1767: and even: they were of the common stature, but nimSeptember.
ble, vigorous, and active in a surprising degree, run-
ed it in the embers. He made us understand also, that 1767. in his country they had plenty of fifh, and turtle in their season. It is however very probable, notwithstanding the number of people who subfist upon these islands, that they have no fresh water but what falls in rain : how they catch and preserve it, I had no opportunity to learn, but I never met with a spring in a spot so small and low, and in such a place I believe no spring was ever found. The largest of these islands, which the natives call Pegan, and to which I gave the name of FREEWILL ISLAND, lies fifty minutes north of the line, Freewill and in 1370 51' east longitude. They are all surround- Idand. ed by a reef of rocks.

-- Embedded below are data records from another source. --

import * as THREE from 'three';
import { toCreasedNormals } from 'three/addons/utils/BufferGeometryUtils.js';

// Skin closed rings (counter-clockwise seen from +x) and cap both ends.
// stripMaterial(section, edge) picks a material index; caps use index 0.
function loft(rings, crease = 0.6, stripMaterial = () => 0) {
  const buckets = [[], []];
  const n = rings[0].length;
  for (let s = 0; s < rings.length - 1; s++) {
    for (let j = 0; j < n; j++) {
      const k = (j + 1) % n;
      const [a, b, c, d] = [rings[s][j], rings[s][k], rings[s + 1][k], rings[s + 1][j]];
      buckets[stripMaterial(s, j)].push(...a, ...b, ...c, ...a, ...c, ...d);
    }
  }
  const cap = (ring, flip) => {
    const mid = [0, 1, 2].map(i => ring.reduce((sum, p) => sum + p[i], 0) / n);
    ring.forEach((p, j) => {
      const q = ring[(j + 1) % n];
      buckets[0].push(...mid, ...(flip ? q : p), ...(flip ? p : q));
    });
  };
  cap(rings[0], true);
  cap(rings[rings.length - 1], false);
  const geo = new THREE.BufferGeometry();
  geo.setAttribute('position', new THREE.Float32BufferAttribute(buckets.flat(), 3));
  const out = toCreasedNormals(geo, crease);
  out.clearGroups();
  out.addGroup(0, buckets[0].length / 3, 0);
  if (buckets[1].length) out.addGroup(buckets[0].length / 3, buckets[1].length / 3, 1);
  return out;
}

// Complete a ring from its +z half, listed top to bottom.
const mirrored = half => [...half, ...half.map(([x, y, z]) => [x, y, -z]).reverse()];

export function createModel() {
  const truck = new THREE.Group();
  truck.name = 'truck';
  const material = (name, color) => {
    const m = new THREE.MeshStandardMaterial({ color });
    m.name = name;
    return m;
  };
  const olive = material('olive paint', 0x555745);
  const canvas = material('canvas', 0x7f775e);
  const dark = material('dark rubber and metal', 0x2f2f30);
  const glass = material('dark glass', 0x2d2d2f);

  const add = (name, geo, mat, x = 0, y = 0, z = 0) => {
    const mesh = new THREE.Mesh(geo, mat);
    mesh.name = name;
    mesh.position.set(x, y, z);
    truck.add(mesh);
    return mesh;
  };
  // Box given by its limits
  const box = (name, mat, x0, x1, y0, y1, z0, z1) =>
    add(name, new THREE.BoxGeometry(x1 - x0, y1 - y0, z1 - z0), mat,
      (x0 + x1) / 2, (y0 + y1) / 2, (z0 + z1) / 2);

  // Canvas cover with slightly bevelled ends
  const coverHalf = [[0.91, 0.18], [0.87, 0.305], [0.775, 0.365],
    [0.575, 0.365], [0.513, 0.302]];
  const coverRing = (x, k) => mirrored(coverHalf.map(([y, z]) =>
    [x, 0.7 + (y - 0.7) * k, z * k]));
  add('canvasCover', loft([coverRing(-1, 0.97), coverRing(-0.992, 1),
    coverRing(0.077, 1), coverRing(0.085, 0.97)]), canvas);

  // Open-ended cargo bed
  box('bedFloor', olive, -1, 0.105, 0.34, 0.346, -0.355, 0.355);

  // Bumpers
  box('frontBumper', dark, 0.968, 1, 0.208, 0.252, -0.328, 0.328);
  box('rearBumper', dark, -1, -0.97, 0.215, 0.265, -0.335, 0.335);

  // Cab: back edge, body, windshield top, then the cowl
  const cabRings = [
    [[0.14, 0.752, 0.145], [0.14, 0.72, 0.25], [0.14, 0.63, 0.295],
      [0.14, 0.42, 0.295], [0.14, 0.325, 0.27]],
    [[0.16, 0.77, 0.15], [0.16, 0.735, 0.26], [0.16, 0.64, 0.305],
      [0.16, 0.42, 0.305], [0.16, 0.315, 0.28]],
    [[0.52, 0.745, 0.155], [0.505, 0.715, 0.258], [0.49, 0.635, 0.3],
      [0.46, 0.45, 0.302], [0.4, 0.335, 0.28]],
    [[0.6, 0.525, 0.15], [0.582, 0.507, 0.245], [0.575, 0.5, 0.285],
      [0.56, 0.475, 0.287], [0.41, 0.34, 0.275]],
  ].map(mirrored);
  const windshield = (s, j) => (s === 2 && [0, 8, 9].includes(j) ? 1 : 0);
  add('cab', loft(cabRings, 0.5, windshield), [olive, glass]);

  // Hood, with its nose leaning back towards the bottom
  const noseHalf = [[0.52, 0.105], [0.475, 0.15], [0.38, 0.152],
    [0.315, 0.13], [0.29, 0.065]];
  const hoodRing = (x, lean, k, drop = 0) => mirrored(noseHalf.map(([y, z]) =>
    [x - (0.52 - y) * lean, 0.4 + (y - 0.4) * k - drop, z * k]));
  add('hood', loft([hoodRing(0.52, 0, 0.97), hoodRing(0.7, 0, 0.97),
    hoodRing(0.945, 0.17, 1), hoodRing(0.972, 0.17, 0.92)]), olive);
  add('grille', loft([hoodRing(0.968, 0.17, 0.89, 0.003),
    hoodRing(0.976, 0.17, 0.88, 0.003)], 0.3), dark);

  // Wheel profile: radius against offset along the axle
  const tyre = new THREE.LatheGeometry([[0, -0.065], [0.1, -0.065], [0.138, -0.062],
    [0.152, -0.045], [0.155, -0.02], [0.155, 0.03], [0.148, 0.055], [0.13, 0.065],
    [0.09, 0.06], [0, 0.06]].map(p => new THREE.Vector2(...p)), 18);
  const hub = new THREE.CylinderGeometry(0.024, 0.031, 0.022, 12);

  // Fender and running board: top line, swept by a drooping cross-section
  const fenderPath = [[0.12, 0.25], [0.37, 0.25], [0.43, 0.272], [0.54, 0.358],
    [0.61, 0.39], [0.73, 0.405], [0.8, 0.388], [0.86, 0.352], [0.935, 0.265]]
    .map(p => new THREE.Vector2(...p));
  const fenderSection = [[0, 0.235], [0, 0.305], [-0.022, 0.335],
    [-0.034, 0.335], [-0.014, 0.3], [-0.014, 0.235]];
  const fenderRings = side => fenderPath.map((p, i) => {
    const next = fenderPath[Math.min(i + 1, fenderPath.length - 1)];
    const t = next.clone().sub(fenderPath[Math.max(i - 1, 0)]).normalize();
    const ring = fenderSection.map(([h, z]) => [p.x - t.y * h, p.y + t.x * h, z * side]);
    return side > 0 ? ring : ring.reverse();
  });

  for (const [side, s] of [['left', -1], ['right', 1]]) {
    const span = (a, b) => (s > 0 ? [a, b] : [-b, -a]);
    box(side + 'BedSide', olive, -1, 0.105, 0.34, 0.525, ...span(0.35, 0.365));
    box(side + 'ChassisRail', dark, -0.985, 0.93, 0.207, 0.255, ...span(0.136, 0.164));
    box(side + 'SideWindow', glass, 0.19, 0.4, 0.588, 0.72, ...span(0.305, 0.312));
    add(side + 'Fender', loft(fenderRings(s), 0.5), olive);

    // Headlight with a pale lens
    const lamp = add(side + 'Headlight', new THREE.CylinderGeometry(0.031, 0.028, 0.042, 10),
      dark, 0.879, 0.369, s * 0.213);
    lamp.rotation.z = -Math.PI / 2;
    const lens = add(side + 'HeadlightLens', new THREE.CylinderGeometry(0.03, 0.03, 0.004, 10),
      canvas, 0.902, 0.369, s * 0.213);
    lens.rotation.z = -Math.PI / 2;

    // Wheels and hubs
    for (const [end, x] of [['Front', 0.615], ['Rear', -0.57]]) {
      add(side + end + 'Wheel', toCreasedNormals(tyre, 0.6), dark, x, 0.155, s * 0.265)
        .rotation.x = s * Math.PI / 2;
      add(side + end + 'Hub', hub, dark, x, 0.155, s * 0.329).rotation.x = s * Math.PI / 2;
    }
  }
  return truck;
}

The chart of these islands I drew from the Indian's description, who delineated them with chalk upon the deck, and ascertained the depth of water by stretching his arms as a fathom.
I now steered N. W. by N. to get from under the fun, and had light winds at E. S. E. with which almost any ship but the Swallow would have made good way, but with every possible advantage she went at a heavy rate. We now found our variation begin again to decrease, as will appear by the following table:

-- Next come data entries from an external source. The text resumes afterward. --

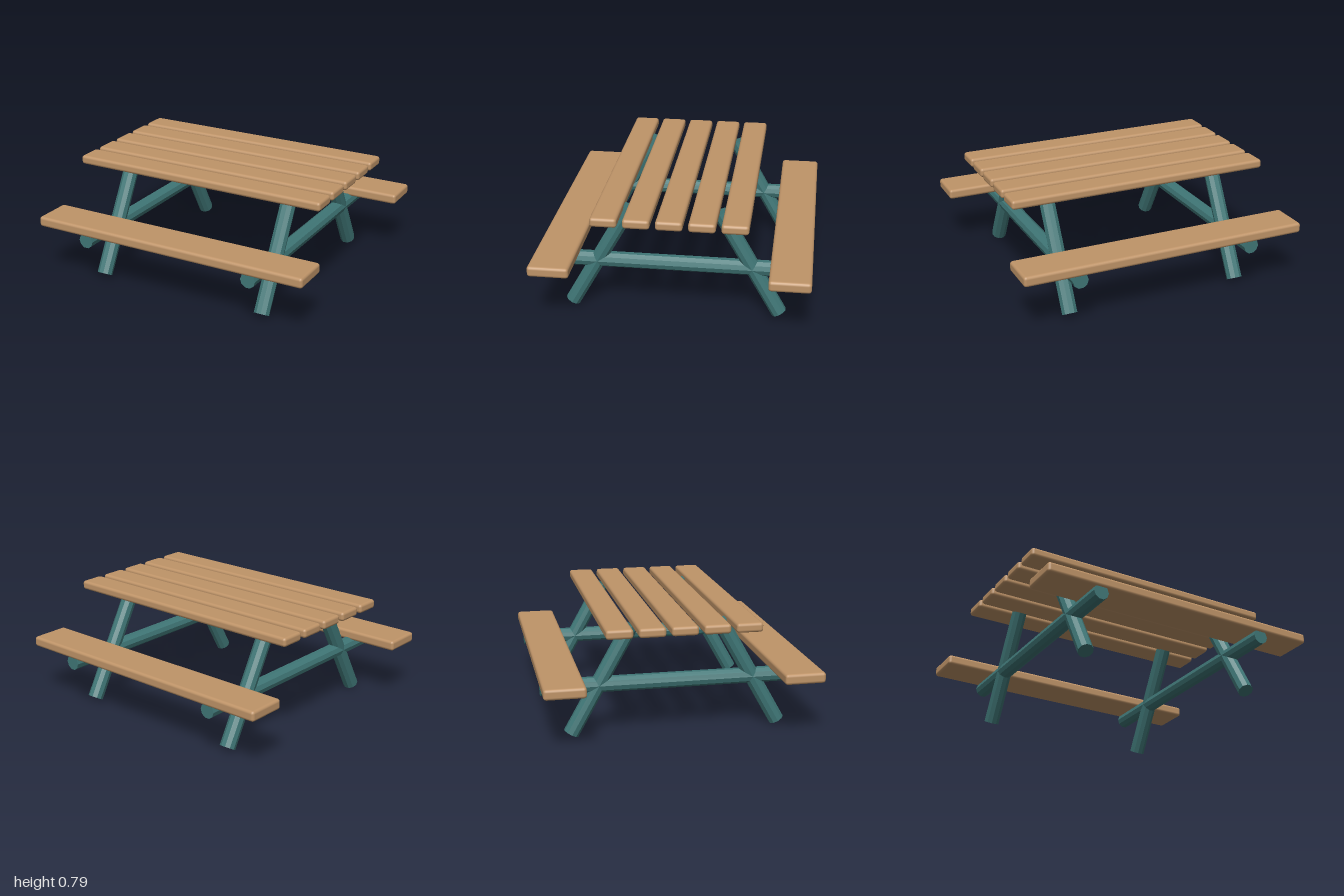
import * as THREE from 'three';
import { RoundedBoxGeometry } from 'three/addons/geometries/RoundedBoxGeometry.js';

export function createModel() {
  const model = new THREE.Group();
  model.name = 'picnicTable';
  const wood = new THREE.MeshStandardMaterial({ color: 0xbf9468 });
  const metal = new THREE.MeshStandardMaterial({ color: 0x3f7676, flatShading: true });

  // Plank along x with softened edges
  function plank(name, length, width, bottom, top, z) {
    const geo = new RoundedBoxGeometry(length, top - bottom, width, 2, 0.02);
    const mesh = new THREE.Mesh(geo, wood);
    mesh.name = name;
    mesh.position.set(0, (bottom + top) / 2, z);
    model.add(mesh);
  }

  // Ten-sided pole in the yz plane between two (z, y) points
  function pole(name, x, [z0, y0], [z1, y1]) {
    const dz = z1 - z0, dy = y1 - y0;
    const geo = new THREE.CylinderGeometry(0.053, 0.053, Math.hypot(dz, dy), 10);
    geo.rotateY(Math.PI / 2);
    const mesh = new THREE.Mesh(geo, metal);
    mesh.name = name;
    mesh.position.set(x, (y0 + y1) / 2, (z0 + z1) / 2);
    mesh.rotation.x = Math.atan2(dz, dy);
    model.add(mesh);
  }

  // Table top: five spaced boards
  for (let i = -2; i <= 2; i++) plank('tableBoard', 1.84, 0.175, 0.73, 0.793, i * 0.21);

  // Bench seats, front and back
  for (const s of [1, -1]) plank(s > 0 ? 'frontSeat' : 'backSeat', 2, 0.273, 0.387, 0.459, s * 0.777);

  // Two A-frames: a crossbar and two splayed legs each
  for (const x of [0.62, -0.62]) {
    const side = x > 0 ? 'left' : 'right';
    pole(side + 'Crossbar', x, [-0.9, 0.353], [0.9, 0.353]);
    for (const s of [1, -1]) {
      pole(side + (s > 0 ? 'FrontLeg' : 'BackLeg'), x, [s * 0.703, 0.026], [s * 0.299, 0.744]);
    }
  }
  return model;
}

Longitude from Queen
89 36'W. 4° 40' E. Upon the line. 9 40 W.
4 17 E. 10 30 W.
3 10 E. 2. ON
IL 40 W. 2 30 E. 2° 50'N. 12 10W.
2 o E.
On the 28th, being in latitude 2° 53' N. longitude Monday 28. 136° 10' E. we fell in with a very dangerous shoal, which is about eleven or twelve miles in circuit, and surrounded with small stones that just shew themselves above water. We found here a strong northerly current, but could not determine whether it inclined to the east or west.
In the evening we discovered from the maft-head another island to the southward of us: the east and of it seemed to rise in a peak, and had the appearance of a fail, but we did not go near enough to see any thing of it from the deck. I suppose its latitude to be about 20 30' N. and its longitude, east of London, about 136° 10'E.